- Aim of the exercise
Copy out all the lines of the data that hold the word "rows".

----- Data under study

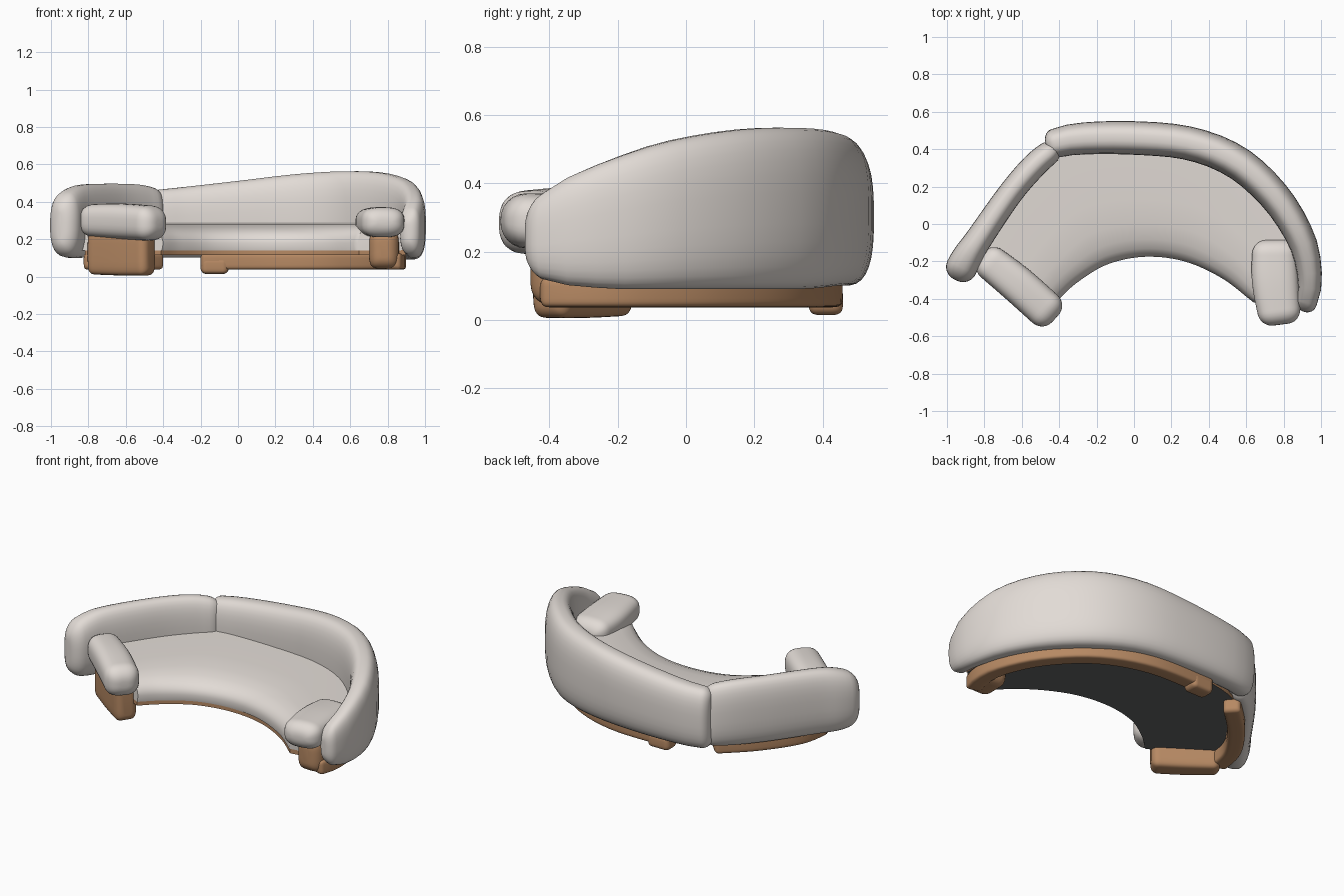
import bpy, bmesh, math
from mathutils import Vector

cube = bpy.data.objects.get("Cube")
if cube:
    bpy.data.objects.remove(cube, do_unlink=True)


def material(name, rgb):
    m = bpy.data.materials.new(name)
    m.use_nodes = True
    m.diffuse_color = (*rgb, 1)
    bsdf = m.node_tree.nodes["Principled BSDF"]
    bsdf.inputs["Base Color"].default_value = (*rgb, 1)
    bsdf.inputs["Roughness"].default_value = 0.8
    return m


fabric = material("warm grey fabric", (0.76, 0.71, 0.67))
wood = material("brown wood", (0.47, 0.25, 0.125))
lining = material("dark lining", (0.125, 0.13, 0.135))


def smooth_path(points, steps=12):
    """Dense Catmull-Rom curve through points of any dimension."""
    p = [Vector(q) for q in points]
    p = [p[0] * 2 - p[1]] + p + [p[-1] * 2 - p[-2]]
    out = []
    for a, b, c, d in zip(p, p[1:], p[2:], p[3:]):
        for i in range(steps):
            t = i / steps
            out.append((b * 2 + (c - a) * t + (a * 2 - b * 5 + c * 4 - d) * t ** 2
                        + (b * 3 - a - c * 3 + d) * t ** 3) / 2)
    return out + [p[-2]]


def resample(path, distances):
    """Values of the path at the given fractions of its plan length."""
    sums = [0]
    for a, b in zip(path, path[1:]):
        sums.append(sums[-1] + math.hypot(b[0] - a[0], b[1] - a[1]))
    out = []
    for f in distances:
        s, i = f * sums[-1], 0
        while i < len(path) - 2 and sums[i + 1] < s:
            i += 1
        out.append(path[i].lerp(path[i + 1], (s - sums[i]) / (sums[i + 1] - sums[i])))
    return out


def loft(name, rings, mats, angle=60):
    """Skin closed rings of points and cap both ends."""
    bm = bmesh.new()
    rows = [[bm.verts.new(v) for v in ring] for ring in rings]
    n = len(rows[0])
    for a, b in zip(rows, rows[1:]):
        for i in range(n):
            j = (i + 1) % n
            bm.faces.new((a[i], a[j], b[j], b[i]))
    bm.faces.new(rows[0])
    bm.faces.new(rows[-1])
    bmesh.ops.recalc_face_normals(bm, faces=bm.faces)
    if len(mats) > 1:
        for f in bm.faces:
            f.material_index = int(f.normal.z < -0.9)
    mesh = bpy.data.meshes.new(name)
    bm.to_mesh(mesh)
    bm.free()
    for m in mats:
        mesh.materials.append(m)
    ob = bpy.data.objects.new(name, mesh)
    bpy.context.collection.objects.link(ob)
    bpy.ops.object.select_all(action="DESELECT")
    ob.select_set(True)
    bpy.context.view_layer.objects.active = ob
    bpy.ops.object.shade_smooth_by_angle(angle=math.radians(angle))


def sweep(name, stations, mat, power, radius, sides=32, spans=24):
    """Rounded bar through stations of (x, y, bottom, top, width)."""
    path = smooth_path(stations)
    length = sum(math.hypot(b[0] - a[0], b[1] - a[1]) for a, b in zip(path, path[1:]))
    cap = [math.pi / 2 * i / 6 for i in range(6)]
    ends = [(radius * (1 - math.cos(a)) / length, radius * (1 - math.sin(a))) for a in cap]
    r = radius / length
    marks = ends + [(r + (1 - 2 * r) * i / spans, 0) for i in range(spans + 1)]
    marks += [(1 - d, inset) for d, inset in reversed(ends)]
    spots = resample(path, [m[0] for m in marks])
    rings = []
    for k, (s, (_, inset)) in enumerate(zip(spots, marks)):
        a, b = spots[max(k - 1, 0)], spots[min(k + 1, len(spots) - 1)]
        side = Vector((b[1] - a[1], a[0] - b[0], 0)).normalized()
        half_w = max(s[4] / 2 - inset, 0.004)
        half_h = max((s[3] - s[2]) / 2 - inset, 0.004)
        ring = []
        for i in range(sides):
            t = math.tau * (i + 0.5) / sides
            c, z = math.cos(t), math.sin(t)
            u = math.copysign(abs(c) ** (2 / power), c) * half_w
            v = math.copysign(abs(z) ** (2 / power), z) * half_h
            ring.append(Vector((s[0], s[1], (s[2] + s[3]) / 2 + v)) + side * u)
        rings.append(ring)
    loft(name, rings, [mat])


# Backrests: long one wraps the left side, short one the right
sweep("long_backrest", [
    (-0.47, 0.42, 0.10, 0.46, 0.15), (-0.3, 0.455, 0.10, 0.478, 0.17),
    (0, 0.46, 0.10, 0.512, 0.18), (0.3, 0.43, 0.10, 0.547, 0.18),
    (0.55, 0.33, 0.09, 0.563, 0.18), (0.75, 0.15, 0.09, 0.558, 0.17),
    (0.88, -0.05, 0.09, 0.525, 0.155), (0.93, -0.2, 0.09, 0.478, 0.14),
    (0.94, -0.33, 0.10, 0.425, 0.125), (0.928, -0.4, 0.11, 0.385, 0.115),
    (0.905, -0.468, 0.15, 0.33, 0.11),
], fabric, 2.8, 0.05)
sweep("short_backrest", [
    (-0.4, 0.42, 0.10, 0.46, 0.12), (-0.52, 0.325, 0.10, 0.49, 0.135),
    (-0.66, 0.165, 0.10, 0.497, 0.135), (-0.83, -0.08, 0.10, 0.492, 0.145),
    (-0.9, -0.19, 0.10, 0.47, 0.165), (-0.953, -0.3, 0.12, 0.42, 0.17),
], fabric, 2.6, 0.075)

# Seat: lofted between the back and front outlines
rear = smooth_path([(-0.84, -0.19), (-0.68, 0.1), (-0.43, 0.38), (0, 0.44),
                    (0.45, 0.36), (0.78, 0.06), (0.9, -0.16), (0.91, -0.38)])
front = smooth_path([(-0.4, -0.4), (-0.3, -0.31), (-0.14, -0.215), (0.06, -0.175),
                     (0.27, -0.2), (0.47, -0.29), (0.64, -0.42)])
SPANS = 40
marks = [i / SPANS for i in range(SPANS + 1)]
pairs = list(zip(resample(rear, marks), resample(front, marks)))


def seat_loft(name, profile, mats, angle):
    rings = [[(*a.lerp(b, s), z) for s, z in profile] for a, b in pairs]
    loft(name, rings, mats, angle)


seat_loft("seat", [(0, 0.14), (0, 0.29), (0.5, 0.285), (0.72, 0.278), (0.85, 0.262),
                   (0.93, 0.242), (0.98, 0.215), (1, 0.18), (0.985, 0.14)],
          [fabric], 50)
seat_loft("seat_board", [(0.05, 0.115), (0.05, 0.142), (0.975, 0.142), (0.975, 0.115)],
          [wood, lining], 30)

# Arm cushions
sweep("right_arm_cushion", [(-0.82, -0.165, 0.215, 0.385, 0.18), (-0.62, -0.325, 0.2, 0.39, 0.2),
                            (-0.42, -0.505, 0.19, 0.375, 0.2)], fabric, 2.8, 0.075)
sweep("left_arm_cushion", [(0.75, -0.085, 0.21, 0.355, 0.23), (0.755, -0.3, 0.21, 0.37, 0.25),
                           (0.785, -0.538, 0.21, 0.37, 0.22)], fabric, 2.8, 0.07)

# Wooden arm supports
sweep("right_arm_support", [(-0.785, -0.19, 0.012, 0.25, 0.12), (-0.62, -0.305, 0.006, 0.25, 0.13),
                            (-0.465, -0.41, 0.006, 0.25, 0.13)], wood, 5, 0.04)
sweep("left_arm_support", [(0.78, -0.24, 0.042, 0.25, 0.16),
                           (0.78, -0.455, 0.042, 0.25, 0.16)], wood, 4, 0.06)

# Base rails and rear foot
sweep("long_base_rail", [(x, y, 0.037, 0.125, 0.095) for x, y in (
    (-0.2, 0.41), (0.2, 0.4), (0.5, 0.29), (0.72, 0.08), (0.835, -0.15),
    (0.85, -0.31), (0.82, -0.42))], wood, 5, 0.025)
sweep("short_base_rail", [(x, y, 0.037, 0.125, 0.1) for x, y in (
    (-0.425, 0.34), (-0.6, 0.17), (-0.74, -0.03), (-0.78, -0.21))], wood, 5, 0.025)
sweep("rear_foot", [(-0.2, 0.41, 0.014, 0.1, 0.1),
                    (-0.05, 0.41, 0.014, 0.1, 0.1)], wood, 4, 0.03)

----------

- The answer
    rows = [[bm.verts.new(v) for v in ring] for ring in rings]
    n = len(rows[0])
    for a, b in zip(rows, rows[1:]):
    bm.faces.new(rows[0])
    bm.faces.new(rows[-1])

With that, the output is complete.